From the listing below, set down exactly the lines between the one holding "for name, cx" and the one holding "(0.082, 1.115, 0.002)], 0.35, index=1)", inclusive. No other line is wanted.
[Start of section]
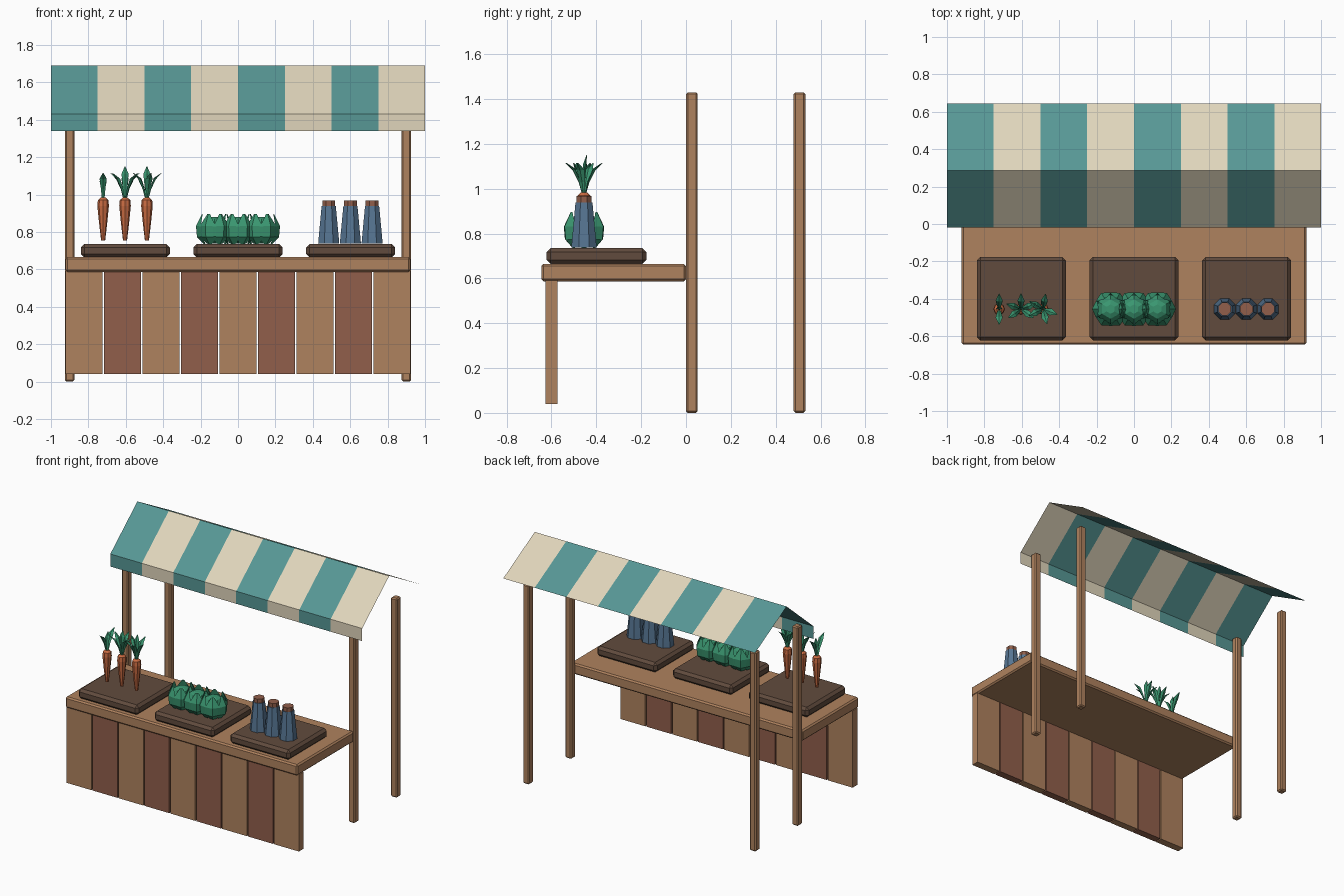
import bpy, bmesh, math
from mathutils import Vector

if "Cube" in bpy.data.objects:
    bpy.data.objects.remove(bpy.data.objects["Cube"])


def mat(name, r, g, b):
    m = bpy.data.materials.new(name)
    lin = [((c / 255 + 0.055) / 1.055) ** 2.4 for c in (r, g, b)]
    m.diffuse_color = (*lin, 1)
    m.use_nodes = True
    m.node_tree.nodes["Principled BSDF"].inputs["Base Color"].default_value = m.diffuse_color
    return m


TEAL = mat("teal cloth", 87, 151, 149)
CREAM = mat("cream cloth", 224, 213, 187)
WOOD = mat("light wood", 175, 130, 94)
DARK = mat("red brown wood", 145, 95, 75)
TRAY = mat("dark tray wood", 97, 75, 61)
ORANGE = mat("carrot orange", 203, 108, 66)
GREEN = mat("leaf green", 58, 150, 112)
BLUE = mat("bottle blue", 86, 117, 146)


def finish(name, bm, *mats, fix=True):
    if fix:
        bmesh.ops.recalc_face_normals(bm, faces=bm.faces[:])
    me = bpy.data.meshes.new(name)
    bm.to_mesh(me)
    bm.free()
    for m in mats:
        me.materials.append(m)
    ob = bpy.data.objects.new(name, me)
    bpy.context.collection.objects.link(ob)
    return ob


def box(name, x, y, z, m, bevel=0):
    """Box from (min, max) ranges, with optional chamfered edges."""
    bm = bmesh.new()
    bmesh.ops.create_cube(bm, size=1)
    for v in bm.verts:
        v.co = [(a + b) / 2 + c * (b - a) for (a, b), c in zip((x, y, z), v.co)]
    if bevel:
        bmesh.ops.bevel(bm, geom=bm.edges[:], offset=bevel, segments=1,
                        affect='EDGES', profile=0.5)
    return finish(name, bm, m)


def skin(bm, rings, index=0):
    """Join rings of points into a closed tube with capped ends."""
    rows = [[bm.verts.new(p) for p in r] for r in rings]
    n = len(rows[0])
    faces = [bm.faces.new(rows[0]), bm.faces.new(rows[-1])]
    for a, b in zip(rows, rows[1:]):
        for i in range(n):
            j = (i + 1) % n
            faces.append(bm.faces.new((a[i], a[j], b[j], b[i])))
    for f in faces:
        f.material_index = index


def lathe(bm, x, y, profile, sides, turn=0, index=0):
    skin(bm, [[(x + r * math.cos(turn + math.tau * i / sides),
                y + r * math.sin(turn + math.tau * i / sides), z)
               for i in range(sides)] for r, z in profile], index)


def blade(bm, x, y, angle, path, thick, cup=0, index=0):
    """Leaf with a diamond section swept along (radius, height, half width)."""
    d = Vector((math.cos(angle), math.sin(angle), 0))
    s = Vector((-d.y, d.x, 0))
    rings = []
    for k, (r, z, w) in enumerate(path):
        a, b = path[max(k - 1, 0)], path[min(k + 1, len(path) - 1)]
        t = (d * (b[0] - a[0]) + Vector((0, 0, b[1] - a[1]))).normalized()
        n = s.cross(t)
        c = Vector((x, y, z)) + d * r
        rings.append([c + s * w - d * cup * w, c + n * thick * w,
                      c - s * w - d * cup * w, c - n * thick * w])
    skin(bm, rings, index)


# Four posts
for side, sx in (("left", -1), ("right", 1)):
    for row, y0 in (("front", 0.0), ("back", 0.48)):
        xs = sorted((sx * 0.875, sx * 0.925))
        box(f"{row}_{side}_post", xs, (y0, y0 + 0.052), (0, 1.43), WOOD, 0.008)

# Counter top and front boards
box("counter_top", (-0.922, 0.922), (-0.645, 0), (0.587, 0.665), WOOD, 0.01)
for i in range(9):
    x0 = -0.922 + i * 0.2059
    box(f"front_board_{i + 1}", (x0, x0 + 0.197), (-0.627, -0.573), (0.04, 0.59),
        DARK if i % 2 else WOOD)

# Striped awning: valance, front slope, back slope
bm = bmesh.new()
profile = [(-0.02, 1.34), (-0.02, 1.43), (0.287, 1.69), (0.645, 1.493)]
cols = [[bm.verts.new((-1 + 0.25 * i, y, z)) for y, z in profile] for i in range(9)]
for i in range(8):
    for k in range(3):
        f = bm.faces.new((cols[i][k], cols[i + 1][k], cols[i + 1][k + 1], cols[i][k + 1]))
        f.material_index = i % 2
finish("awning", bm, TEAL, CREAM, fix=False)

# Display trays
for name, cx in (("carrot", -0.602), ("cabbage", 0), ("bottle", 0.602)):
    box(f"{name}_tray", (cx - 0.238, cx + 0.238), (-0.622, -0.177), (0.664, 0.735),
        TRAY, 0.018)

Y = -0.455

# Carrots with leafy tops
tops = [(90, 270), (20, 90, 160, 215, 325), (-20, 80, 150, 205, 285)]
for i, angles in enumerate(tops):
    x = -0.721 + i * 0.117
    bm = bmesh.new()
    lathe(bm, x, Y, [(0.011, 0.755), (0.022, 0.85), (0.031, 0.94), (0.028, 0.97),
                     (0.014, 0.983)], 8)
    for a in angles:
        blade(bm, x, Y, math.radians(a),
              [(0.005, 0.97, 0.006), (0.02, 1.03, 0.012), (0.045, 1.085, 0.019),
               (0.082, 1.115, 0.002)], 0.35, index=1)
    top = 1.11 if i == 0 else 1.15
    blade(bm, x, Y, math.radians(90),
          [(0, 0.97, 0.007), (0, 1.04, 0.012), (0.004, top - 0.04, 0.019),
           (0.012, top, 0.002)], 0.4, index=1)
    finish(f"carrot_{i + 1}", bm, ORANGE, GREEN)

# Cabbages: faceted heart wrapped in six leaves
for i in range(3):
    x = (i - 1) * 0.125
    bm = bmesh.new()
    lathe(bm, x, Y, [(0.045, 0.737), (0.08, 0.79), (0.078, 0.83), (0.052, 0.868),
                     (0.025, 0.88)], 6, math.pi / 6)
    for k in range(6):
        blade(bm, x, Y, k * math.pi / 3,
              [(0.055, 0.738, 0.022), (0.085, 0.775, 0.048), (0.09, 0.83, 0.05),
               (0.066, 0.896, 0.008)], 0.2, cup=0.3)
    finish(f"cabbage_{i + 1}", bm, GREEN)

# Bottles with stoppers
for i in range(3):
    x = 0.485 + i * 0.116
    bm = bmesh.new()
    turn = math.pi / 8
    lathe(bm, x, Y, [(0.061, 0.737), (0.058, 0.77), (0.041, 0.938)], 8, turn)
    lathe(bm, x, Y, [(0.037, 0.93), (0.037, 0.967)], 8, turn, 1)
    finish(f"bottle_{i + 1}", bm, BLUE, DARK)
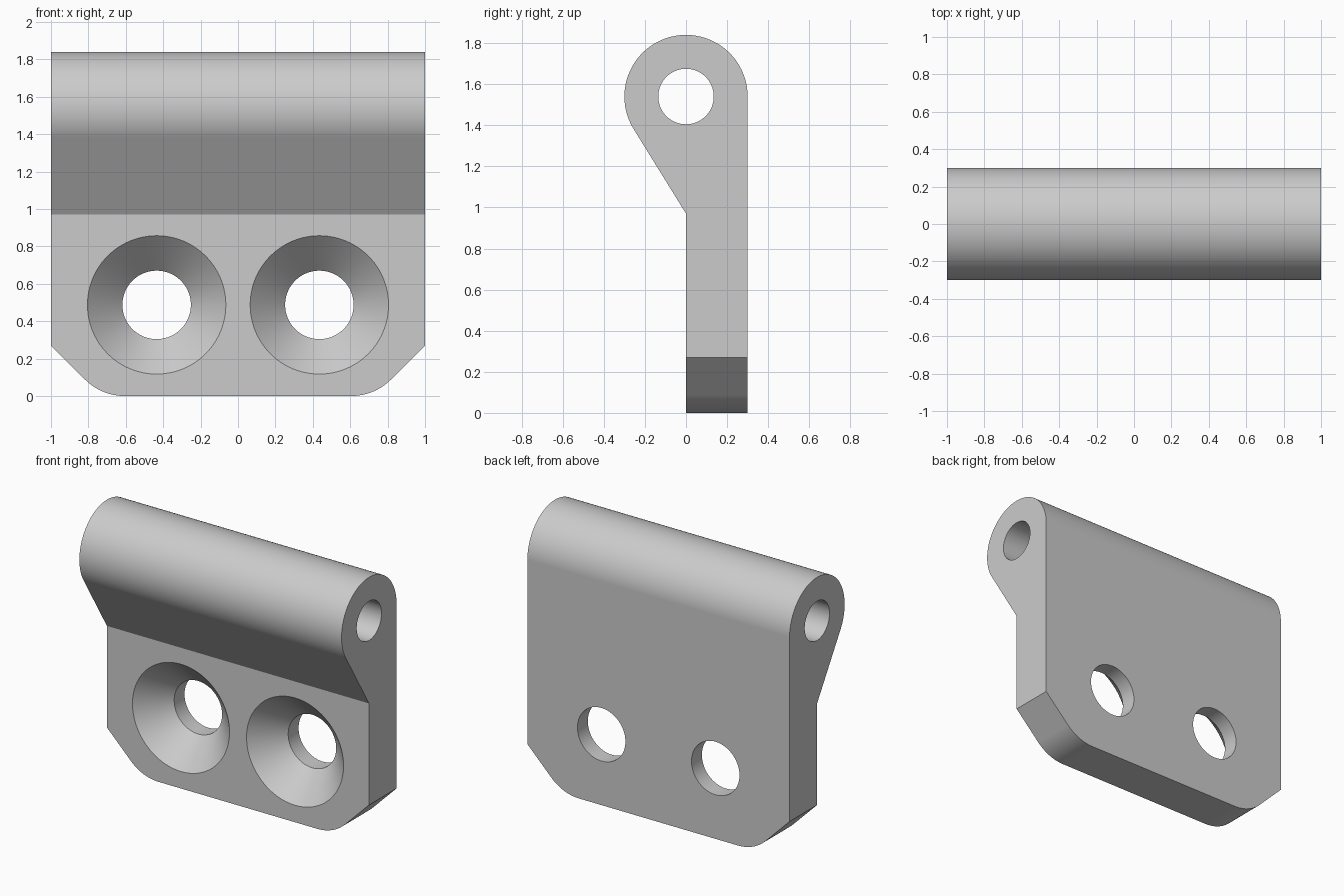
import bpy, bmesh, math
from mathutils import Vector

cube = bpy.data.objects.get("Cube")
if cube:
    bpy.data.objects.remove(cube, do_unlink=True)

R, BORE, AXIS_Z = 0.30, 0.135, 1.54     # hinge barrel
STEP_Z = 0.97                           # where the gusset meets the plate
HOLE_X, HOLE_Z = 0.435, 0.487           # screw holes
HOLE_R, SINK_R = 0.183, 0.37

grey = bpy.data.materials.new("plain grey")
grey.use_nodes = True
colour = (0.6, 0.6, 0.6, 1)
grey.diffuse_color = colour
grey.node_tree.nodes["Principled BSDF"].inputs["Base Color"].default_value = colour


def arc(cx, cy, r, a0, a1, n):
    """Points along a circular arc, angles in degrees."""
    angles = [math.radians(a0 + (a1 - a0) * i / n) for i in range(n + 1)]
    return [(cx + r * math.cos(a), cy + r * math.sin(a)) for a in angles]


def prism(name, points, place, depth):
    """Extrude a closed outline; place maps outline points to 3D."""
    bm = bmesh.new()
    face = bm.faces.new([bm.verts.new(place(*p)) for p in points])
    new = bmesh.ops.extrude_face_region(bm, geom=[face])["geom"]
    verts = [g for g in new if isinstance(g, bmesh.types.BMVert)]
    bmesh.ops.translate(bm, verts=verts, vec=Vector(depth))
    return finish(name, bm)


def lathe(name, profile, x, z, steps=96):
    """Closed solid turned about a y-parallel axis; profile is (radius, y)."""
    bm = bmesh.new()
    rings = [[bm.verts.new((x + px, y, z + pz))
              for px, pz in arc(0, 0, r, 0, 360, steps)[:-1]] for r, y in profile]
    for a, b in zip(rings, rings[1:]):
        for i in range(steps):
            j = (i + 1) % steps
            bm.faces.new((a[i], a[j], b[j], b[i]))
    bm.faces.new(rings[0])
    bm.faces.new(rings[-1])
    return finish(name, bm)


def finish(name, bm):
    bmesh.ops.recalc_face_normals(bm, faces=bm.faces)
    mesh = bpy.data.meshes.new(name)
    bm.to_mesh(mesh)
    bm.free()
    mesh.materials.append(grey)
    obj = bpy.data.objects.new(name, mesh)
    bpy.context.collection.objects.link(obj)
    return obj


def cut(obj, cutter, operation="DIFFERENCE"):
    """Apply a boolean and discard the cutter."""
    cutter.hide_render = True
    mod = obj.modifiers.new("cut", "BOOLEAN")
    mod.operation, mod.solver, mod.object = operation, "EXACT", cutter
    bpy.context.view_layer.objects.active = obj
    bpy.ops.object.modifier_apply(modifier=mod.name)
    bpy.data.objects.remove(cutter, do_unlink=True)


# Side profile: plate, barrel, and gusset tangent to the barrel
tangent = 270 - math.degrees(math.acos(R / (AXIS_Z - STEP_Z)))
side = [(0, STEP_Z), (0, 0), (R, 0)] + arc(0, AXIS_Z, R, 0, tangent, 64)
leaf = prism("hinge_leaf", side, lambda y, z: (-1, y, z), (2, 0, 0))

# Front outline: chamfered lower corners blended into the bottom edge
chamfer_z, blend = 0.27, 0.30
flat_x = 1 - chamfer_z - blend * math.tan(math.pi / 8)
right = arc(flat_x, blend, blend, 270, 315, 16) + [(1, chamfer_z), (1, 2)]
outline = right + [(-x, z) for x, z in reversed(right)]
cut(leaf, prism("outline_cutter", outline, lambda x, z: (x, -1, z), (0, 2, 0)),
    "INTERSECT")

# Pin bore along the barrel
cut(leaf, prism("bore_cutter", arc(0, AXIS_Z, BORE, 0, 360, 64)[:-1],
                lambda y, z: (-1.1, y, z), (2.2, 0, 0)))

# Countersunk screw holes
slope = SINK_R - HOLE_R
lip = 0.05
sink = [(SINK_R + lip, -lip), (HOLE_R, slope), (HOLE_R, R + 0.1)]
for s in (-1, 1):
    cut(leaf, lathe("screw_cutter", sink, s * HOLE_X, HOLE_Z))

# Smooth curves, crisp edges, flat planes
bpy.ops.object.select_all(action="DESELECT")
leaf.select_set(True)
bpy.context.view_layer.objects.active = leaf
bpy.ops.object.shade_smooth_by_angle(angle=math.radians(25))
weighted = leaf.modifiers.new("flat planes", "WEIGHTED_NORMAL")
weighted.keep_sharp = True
[End of section]
Expected answer.
for name, cx in (("carrot", -0.602), ("cabbage", 0), ("bottle", 0.602)):
    box(f"{name}_tray", (cx - 0.238, cx + 0.238), (-0.622, -0.177), (0.664, 0.735),
        TRAY, 0.018)

Y = -0.455

# Carrots with leafy tops
tops = [(90, 270), (20, 90, 160, 215, 325), (-20, 80, 150, 205, 285)]
for i, angles in enumerate(tops):
    x = -0.721 + i * 0.117
    bm = bmesh.new()
    lathe(bm, x, Y, [(0.011, 0.755), (0.022, 0.85), (0.031, 0.94), (0.028, 0.97),
                     (0.014, 0.983)], 8)
    for a in angles:
        blade(bm, x, Y, math.radians(a),
              [(0.005, 0.97, 0.006), (0.02, 1.03, 0.012), (0.045, 1.085, 0.019),
               (0.082, 1.115, 0.002)], 0.35, index=1)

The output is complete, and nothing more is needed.